Polycystic Ovarian Syndrome (PCOS) is common in women with infertility who also have a history of irregular menstrual cycles. Most infertile women with irregular cycles will be found to have PCOS, and most women with irregular periods will need some form of treatment in order to conceive. PCOS is characterized by a variety of different signs and symptoms. These include polycystic‐appearing ovaries on ultrasound, irregular (or absent) menstrual periods, excessive hair growth (hirsutism), weight gain, acne, and laboratory findings such as elevated testosterone levels or signs of insulin resistance. In addition to frequently being a cause of infertility, there are various significant non‐reproductive risks associated with PCOS for which patients and physicians alike must also be aware of.

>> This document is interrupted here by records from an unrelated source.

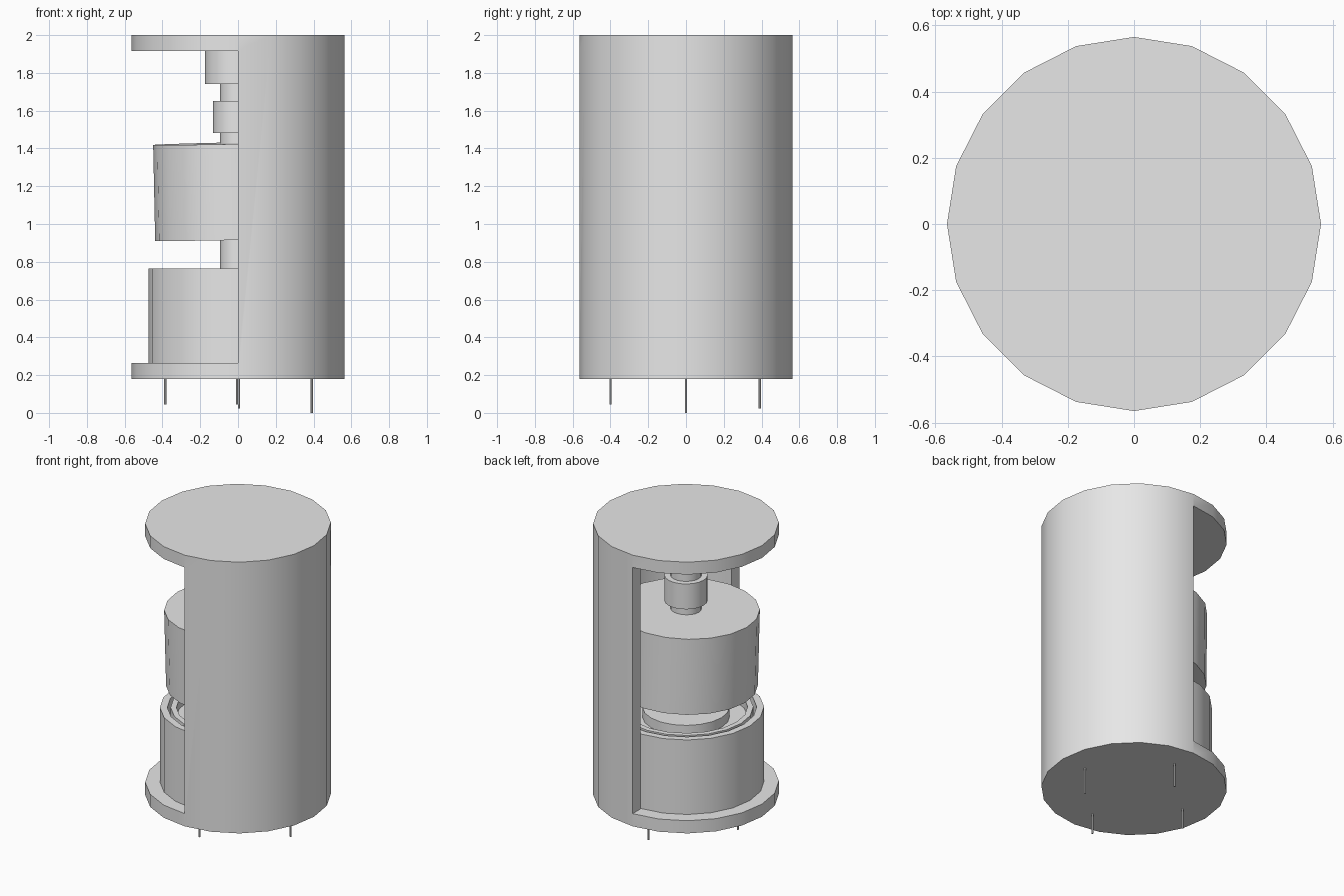
import bpy, bmesh, math
from mathutils import Matrix

SIDES = 20

if "Cube" in bpy.data.objects:
    bpy.data.objects.remove(bpy.data.objects["Cube"], do_unlink=True)

grey = bpy.data.materials.new("plain grey")
grey.use_nodes = True
grey.diffuse_color = (0.8, 0.8, 0.8, 1)
grey.node_tree.nodes["Principled BSDF"].inputs["Base Color"].default_value = grey.diffuse_color


def add_object(name, bm):
    """Turn a bmesh into a grey object."""
    bmesh.ops.recalc_face_normals(bm, faces=bm.faces[:])
    mesh = bpy.data.meshes.new(name)
    bm.to_mesh(mesh)
    bm.free()
    mesh.materials.append(grey)
    obj = bpy.data.objects.new(name, mesh)
    bpy.context.scene.collection.objects.link(obj)
    return obj


def smooth(obj):
    bpy.ops.object.select_all(action="DESELECT")
    obj.select_set(True)
    bpy.context.view_layer.objects.active = obj
    bpy.ops.object.shade_smooth_by_angle(angle=math.radians(30))
    return obj


def lathe(name, profile, sides=SIDES):
    """Revolve (radius, height) points; both ends close on the axis with flat caps."""
    bm = bmesh.new()
    rings = []
    for r, z in profile:
        rings.append([bm.verts.new((r * math.cos(a), r * math.sin(a), z))
                      for a in (math.tau * i / sides for i in range(sides))])
    for low, high in zip(rings, rings[1:]):
        for i in range(sides):
            j = (i + 1) % sides
            bm.faces.new((low[i], low[j], high[j], high[i]))
    bm.faces.new(rings[0])
    bm.faces.new(rings[-1])
    return add_object(name, bm)


def cylinder(name, radius, bottom, top, sides=SIDES):
    return lathe(name, [(radius, bottom), (radius, top)], sides)


def cut(obj, cutter):
    mod = obj.modifiers.new("cut", "BOOLEAN")
    mod.operation, mod.solver, mod.object = "DIFFERENCE", "EXACT", cutter
    bpy.context.view_layer.objects.active = obj
    bpy.ops.object.modifier_apply(modifier=mod.name)
    bpy.data.objects.remove(cutter, do_unlink=True)


# Casing: hollow drum with one half of the wall cut away between the end discs
FLOOR, CEILING = 0.265, 1.917
casing = cylinder("casing", 0.565, 0.18, 2.0)
cut(casing, cylinder("bore_cutter", 0.485, FLOOR, CEILING))
bm = bmesh.new()
bmesh.ops.create_cube(bm, size=1)
bm.transform(Matrix.Translation((-0.5, 0, (FLOOR + CEILING) / 2))
             @ Matrix.Diagonal((1, 2, CEILING - FLOOR, 1)))
cut(casing, add_object("opening_cutter", bm))
smooth(casing)

# Lower cup: concentric walls and grooves around a central core
TOP, STEP, DEEP = 0.765, 0.70, 0.55
smooth(lathe("lower_cup", [
    (0.475, FLOOR), (0.475, TOP), (0.43, TOP), (0.43, DEEP), (0.41, DEEP),
    (0.41, TOP), (0.375, TOP), (0.375, STEP), (0.265, STEP), (0.265, TOP)]))

# Central shaft with its collar and the boss under the lid
smooth(cylinder("shaft", 0.095, 0.7, 1.8))
smooth(cylinder("collar", 0.132, 1.482, 1.652))
smooth(cylinder("lid_boss", 0.175, 1.74, CEILING))

# Drum on the shaft, leaning slightly
drum = smooth(cylinder("drum", 0.442, -0.254, 0.254))
drum.location = (-0.002, 0, 1.174)
drum.rotation_euler = (math.radians(0.6), math.radians(-1.2), 0)

# Contact pins of differing length under the base
pins = {"left": (0.39, 0, 0), "right": (-0.385, 0, 0.045),
        "back": (0.005, 0.39, 0.022), "front": (-0.005, -0.4, 0.045)}
for side, (x, y, bottom) in pins.items():
    pin = smooth(cylinder(side + "_pin", 0.006, bottom, 0.2, 8))
    pin.location = (x, y, 0)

In a recent editorial by Dr. Jeffrey Chang, a leading reproductive medicine specialist, two independent studies by Drs. Wang and Dokras, were cited that addressed non‐reproductive concerns for women with PCOS. In Dr. Wang’s study, women with PCOS had a twofold higher risk of developing diabetes mellitus. Interestingly, the risk persisted even after adjusting for body weight (body mass index). Additionally, normal‐weight women with PCOS had a threefold higher risk of diabetes than normal‐weight women without PCOS. This greater diabetes risk was present independent of male hormone (androgen) excess, which is a frequent symptom in women with PCOS. Dr. Chang believes that continued emphasis on lifestyle and behavior modification is critical in these patients. Another finding was that women with PCOS are also at increased risk for lipid disorders over time. However, when the data was adjusted with respect to the patients’ baseline lipid levels based on their age, the risk of lipid disorders was no longer significant, and hypertension (high blood pressure) was not found to be associated with PCOS.
In Dr. Dokras’ article, a large analysis of the literature was performed to estimate the risk of depression in women with PCOS. The results showed a fourfold increase, even after adjusting for a family history of depression, a history of infertility, and BMI, all of which may contribute to the incidence of depression. It is not unusual that depression may be found in women with PCOS when accompanied by obesity, however, the depression scores remained high in this study even after adjusting for BMI. Therefore, the authors encourage physicians to attempt to carefully screen women with PCOS for signs of mood disorders.
In conclusion, women with PCOS are at risk for medical concerns besides infertility and irregular cycles. This highlights the fact that caregivers must always view patients as a whole, and not only focus on an isolated condition that they may present to the physician with. As with all facets of medicine, it is imperative to provide comprehensive care to women with PCOS, since the lifelong medical risks associated with this disorder may persist long after their reproductive years.